- [SOURCE DATA]:
----
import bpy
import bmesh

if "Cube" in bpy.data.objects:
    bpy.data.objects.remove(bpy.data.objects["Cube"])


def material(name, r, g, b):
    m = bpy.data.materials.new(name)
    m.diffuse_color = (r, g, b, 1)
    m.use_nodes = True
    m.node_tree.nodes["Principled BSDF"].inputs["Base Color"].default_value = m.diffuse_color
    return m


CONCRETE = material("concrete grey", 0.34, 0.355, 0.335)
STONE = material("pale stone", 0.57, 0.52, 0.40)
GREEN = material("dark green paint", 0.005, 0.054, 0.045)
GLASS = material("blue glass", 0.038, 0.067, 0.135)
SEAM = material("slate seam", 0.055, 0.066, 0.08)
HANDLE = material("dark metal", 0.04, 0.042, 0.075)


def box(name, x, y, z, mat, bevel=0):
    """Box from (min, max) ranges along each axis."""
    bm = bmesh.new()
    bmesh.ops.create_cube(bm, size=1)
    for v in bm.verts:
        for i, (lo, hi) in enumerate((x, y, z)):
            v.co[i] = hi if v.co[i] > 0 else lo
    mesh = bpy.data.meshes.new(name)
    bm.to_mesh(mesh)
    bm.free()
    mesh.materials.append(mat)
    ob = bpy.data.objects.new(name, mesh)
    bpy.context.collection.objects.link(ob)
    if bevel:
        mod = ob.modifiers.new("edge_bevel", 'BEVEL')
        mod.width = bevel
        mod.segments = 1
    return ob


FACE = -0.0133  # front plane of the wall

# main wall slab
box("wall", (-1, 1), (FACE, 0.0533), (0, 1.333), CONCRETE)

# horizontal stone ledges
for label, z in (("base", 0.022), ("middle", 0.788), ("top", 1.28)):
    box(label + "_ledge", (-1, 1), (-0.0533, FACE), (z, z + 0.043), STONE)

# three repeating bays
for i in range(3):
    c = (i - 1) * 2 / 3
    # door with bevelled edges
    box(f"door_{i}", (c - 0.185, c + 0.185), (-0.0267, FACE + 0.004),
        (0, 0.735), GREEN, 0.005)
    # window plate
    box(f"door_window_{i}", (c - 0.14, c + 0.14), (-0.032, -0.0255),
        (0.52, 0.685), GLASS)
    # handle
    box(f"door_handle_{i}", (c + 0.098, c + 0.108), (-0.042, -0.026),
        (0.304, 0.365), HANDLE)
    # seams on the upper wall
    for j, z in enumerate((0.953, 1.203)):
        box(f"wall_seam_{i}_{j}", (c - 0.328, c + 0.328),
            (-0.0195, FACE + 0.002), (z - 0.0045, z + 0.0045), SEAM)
----
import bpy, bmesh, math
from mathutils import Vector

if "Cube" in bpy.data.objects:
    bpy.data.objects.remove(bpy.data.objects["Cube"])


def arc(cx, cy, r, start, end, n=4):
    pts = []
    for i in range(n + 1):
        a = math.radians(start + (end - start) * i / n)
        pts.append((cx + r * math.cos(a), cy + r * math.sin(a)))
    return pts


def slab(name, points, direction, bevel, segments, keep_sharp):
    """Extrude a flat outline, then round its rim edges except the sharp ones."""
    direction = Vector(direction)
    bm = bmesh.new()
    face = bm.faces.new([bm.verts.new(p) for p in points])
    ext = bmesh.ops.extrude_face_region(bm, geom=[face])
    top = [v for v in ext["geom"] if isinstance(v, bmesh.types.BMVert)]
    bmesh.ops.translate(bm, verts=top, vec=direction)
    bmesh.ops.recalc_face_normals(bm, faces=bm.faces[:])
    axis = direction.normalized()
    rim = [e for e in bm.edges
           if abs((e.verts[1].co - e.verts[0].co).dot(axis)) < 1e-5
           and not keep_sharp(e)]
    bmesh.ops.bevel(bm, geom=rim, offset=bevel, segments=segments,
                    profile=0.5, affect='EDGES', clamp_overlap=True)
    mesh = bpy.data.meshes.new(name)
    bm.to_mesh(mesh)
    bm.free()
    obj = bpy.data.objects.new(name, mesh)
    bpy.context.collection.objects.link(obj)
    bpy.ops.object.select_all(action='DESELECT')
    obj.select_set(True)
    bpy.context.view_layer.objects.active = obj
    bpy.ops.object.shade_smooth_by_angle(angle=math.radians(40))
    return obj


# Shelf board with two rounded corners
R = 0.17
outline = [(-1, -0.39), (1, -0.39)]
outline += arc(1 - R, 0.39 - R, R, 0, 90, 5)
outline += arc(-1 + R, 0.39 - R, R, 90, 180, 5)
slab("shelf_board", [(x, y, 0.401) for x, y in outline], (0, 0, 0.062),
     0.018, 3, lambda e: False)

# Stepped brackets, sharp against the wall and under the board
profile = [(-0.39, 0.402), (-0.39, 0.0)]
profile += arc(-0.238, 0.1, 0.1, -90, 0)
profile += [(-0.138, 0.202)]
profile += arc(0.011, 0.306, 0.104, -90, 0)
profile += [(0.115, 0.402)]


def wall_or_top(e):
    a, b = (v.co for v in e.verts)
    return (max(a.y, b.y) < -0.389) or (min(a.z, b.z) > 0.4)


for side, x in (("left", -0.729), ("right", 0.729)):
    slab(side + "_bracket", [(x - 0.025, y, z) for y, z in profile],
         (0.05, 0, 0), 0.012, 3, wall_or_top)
----
- [TASK TO COMPLETE]:
Look through the entries for the string "import". Every line that has it belongs in the answer.

- [SOLUTION TO THIS EXERCISE]:
import bpy
import bmesh
import bpy, bmesh, math
from mathutils import Vector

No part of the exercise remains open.